**Records provided**
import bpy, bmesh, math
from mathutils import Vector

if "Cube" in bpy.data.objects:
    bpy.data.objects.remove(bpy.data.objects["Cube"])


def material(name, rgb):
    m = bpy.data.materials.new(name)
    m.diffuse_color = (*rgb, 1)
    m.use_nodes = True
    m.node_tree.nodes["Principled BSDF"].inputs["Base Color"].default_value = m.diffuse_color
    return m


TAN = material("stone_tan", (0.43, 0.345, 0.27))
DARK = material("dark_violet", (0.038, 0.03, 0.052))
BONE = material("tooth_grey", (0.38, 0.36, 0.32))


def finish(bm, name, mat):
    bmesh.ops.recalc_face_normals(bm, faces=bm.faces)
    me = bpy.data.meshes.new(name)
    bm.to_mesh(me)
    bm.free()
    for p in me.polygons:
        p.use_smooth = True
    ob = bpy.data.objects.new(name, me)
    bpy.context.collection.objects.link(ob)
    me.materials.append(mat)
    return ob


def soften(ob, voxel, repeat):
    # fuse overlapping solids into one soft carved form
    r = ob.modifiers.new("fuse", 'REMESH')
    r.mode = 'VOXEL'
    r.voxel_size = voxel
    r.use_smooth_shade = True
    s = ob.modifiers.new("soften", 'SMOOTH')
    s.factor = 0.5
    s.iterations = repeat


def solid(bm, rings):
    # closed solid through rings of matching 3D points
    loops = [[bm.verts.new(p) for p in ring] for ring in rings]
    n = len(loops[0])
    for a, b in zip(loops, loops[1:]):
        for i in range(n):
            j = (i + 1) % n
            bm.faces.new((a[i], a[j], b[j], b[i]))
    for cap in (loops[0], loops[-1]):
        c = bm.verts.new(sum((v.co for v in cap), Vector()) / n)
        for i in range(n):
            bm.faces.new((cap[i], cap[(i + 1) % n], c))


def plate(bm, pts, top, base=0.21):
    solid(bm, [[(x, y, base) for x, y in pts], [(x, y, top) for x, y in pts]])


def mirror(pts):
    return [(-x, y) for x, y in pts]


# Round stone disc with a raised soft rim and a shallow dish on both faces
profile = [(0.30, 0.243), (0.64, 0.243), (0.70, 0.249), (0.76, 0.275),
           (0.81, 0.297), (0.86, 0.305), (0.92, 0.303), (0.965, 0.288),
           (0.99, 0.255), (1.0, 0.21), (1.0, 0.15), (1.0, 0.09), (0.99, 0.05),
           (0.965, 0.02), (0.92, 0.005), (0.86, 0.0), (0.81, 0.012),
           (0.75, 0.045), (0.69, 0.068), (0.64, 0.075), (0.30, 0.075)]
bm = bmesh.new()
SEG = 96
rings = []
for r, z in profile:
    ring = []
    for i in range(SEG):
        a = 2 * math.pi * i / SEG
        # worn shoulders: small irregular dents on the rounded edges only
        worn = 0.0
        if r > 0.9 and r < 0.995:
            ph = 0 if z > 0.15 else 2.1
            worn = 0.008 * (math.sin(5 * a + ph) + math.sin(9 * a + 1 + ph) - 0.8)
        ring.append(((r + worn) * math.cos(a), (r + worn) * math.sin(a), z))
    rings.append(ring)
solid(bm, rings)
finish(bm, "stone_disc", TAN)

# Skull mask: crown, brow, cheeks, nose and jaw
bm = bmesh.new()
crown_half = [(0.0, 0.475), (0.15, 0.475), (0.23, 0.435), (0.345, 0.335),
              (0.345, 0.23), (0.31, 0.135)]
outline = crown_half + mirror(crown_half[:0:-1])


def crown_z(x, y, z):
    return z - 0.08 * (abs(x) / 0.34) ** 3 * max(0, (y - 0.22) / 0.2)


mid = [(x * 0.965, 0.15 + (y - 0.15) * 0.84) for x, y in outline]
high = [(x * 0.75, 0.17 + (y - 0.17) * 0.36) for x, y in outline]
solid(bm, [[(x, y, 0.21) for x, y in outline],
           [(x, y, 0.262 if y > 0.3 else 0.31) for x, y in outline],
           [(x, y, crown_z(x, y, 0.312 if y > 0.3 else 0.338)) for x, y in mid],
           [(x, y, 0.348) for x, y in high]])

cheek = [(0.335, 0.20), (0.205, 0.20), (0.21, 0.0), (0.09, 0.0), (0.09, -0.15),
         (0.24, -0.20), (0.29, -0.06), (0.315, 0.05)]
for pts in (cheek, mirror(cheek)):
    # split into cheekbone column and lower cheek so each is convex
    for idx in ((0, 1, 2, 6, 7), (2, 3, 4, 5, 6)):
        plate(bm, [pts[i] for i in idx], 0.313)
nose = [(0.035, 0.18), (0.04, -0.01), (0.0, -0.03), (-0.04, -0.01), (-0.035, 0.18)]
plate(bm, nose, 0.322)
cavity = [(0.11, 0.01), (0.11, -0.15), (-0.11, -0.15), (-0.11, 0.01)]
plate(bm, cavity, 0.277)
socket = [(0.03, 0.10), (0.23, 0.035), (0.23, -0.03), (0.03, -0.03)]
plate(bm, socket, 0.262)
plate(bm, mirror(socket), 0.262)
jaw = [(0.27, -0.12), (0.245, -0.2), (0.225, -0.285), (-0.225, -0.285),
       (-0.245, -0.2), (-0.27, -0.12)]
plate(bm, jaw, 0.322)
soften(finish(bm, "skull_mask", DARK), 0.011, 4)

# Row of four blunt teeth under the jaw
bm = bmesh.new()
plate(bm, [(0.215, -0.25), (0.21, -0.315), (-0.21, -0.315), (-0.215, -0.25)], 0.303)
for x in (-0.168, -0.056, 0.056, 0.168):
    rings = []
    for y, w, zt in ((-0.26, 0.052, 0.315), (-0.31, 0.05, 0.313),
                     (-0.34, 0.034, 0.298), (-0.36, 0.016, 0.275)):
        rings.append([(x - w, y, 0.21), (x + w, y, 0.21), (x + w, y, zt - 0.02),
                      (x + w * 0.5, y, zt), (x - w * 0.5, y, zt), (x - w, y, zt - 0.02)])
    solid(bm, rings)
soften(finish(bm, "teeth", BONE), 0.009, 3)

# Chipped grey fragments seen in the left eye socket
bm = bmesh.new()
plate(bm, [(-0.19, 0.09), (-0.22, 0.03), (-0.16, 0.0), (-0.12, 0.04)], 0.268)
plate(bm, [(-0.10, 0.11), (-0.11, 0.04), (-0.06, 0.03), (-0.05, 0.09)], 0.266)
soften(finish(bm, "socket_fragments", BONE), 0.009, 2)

**Task statement**
Which of the lines above include the string "return"? Pick them out and copy them.

**Response area**
    return m
    return ob
    return [(-x, y) for x, y in pts]
    return z - 0.08 * (abs(x) / 0.34) ** 3 * max(0, (y - 0.22) / 0.2)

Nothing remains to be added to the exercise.